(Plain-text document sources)
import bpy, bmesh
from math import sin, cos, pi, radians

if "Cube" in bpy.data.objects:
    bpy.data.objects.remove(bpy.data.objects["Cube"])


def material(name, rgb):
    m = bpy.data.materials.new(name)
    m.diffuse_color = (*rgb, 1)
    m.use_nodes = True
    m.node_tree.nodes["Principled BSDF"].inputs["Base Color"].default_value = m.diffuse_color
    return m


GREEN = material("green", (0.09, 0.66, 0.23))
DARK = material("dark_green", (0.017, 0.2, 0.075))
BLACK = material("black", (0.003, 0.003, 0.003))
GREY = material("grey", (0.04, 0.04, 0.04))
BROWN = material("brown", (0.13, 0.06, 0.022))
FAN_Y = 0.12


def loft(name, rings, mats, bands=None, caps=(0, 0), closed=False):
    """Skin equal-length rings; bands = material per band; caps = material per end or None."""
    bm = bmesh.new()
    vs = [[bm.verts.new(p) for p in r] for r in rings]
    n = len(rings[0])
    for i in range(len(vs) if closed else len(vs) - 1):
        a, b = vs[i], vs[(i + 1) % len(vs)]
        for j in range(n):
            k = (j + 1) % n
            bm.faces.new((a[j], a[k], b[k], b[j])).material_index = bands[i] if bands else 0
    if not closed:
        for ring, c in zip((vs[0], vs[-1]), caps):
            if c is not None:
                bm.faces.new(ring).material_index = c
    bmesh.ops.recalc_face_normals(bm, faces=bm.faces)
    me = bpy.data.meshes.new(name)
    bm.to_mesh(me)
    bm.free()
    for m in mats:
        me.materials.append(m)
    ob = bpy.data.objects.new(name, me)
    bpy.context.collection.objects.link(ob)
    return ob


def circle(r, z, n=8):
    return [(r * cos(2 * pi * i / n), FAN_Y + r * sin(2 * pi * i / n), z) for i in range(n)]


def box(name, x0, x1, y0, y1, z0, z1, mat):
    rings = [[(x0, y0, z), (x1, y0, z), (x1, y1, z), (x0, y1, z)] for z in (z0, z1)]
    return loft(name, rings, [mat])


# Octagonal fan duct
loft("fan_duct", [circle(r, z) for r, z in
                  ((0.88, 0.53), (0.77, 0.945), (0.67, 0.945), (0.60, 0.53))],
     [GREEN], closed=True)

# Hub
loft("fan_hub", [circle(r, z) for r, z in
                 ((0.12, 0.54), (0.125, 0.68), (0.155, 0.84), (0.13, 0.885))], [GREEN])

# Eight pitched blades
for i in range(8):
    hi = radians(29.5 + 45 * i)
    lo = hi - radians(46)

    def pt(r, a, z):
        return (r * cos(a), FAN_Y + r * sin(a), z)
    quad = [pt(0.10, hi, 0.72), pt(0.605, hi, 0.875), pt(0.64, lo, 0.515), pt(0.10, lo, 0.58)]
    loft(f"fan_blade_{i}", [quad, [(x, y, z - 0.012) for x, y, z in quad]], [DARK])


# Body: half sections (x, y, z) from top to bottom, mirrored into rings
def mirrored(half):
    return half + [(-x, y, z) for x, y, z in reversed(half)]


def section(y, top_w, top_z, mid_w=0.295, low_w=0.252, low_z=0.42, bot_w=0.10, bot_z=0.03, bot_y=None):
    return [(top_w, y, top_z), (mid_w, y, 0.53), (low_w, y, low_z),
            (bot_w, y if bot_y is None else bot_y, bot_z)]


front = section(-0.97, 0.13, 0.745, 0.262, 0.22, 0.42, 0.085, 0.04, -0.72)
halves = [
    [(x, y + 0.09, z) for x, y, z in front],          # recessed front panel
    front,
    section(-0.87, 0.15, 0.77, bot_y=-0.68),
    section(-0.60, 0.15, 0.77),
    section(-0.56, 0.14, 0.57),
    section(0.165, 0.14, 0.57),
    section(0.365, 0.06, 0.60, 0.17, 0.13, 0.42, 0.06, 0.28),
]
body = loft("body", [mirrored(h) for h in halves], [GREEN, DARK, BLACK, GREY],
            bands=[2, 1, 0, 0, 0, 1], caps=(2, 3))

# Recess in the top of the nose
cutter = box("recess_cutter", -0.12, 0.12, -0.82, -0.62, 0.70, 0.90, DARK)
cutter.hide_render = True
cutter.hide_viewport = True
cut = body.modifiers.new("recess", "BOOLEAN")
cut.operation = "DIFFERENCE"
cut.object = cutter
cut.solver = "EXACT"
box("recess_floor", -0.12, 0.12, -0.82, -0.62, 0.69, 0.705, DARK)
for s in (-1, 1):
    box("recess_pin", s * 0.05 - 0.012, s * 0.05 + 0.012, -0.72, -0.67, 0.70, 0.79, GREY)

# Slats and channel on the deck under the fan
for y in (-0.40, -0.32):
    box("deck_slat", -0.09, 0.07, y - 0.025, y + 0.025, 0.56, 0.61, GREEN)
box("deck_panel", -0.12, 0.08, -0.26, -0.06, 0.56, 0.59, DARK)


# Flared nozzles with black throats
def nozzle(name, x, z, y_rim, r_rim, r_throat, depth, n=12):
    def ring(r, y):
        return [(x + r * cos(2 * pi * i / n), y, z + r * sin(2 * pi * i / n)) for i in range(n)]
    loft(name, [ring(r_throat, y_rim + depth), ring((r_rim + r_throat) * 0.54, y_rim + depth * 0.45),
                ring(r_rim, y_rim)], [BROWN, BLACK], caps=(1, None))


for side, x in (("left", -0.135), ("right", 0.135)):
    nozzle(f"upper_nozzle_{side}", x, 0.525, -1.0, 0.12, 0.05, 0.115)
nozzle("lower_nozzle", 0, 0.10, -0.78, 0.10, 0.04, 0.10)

# [AIM OF THE EXERCISE]
Working from the records above, write out verbatim only the lines from the line containing "return (r *" through the line containing "cutter.hide_render = True".

# [WORKED SOLUTION]
        return (r * cos(a), FAN_Y + r * sin(a), z)
    quad = [pt(0.10, hi, 0.72), pt(0.605, hi, 0.875), pt(0.64, lo, 0.515), pt(0.10, lo, 0.58)]
    loft(f"fan_blade_{i}", [quad, [(x, y, z - 0.012) for x, y, z in quad]], [DARK])


# Body: half sections (x, y, z) from top to bottom, mirrored into rings
def mirrored(half):
    return half + [(-x, y, z) for x, y, z in reversed(half)]


def section(y, top_w, top_z, mid_w=0.295, low_w=0.252, low_z=0.42, bot_w=0.10, bot_z=0.03, bot_y=None):
    return [(top_w, y, top_z), (mid_w, y, 0.53), (low_w, y, low_z),
            (bot_w, y if bot_y is None else bot_y, bot_z)]


front = section(-0.97, 0.13, 0.745, 0.262, 0.22, 0.42, 0.085, 0.04, -0.72)
halves = [
    [(x, y + 0.09, z) for x, y, z in front],          # recessed front panel
    front,
    section(-0.87, 0.15, 0.77, bot_y=-0.68),
    section(-0.60, 0.15, 0.77),
    section(-0.56, 0.14, 0.57),
    section(0.165, 0.14, 0.57),
    section(0.365, 0.06, 0.60, 0.17, 0.13, 0.42, 0.06, 0.28),
]
body = loft("body", [mirrored(h) for h in halves], [GREEN, DARK, BLACK, GREY],
            bands=[2, 1, 0, 0, 0, 1], caps=(2, 3))

# Recess in the top of the nose
cutter = box("recess_cutter", -0.12, 0.12, -0.82, -0.62, 0.70, 0.90, DARK)
cutter.hide_render = True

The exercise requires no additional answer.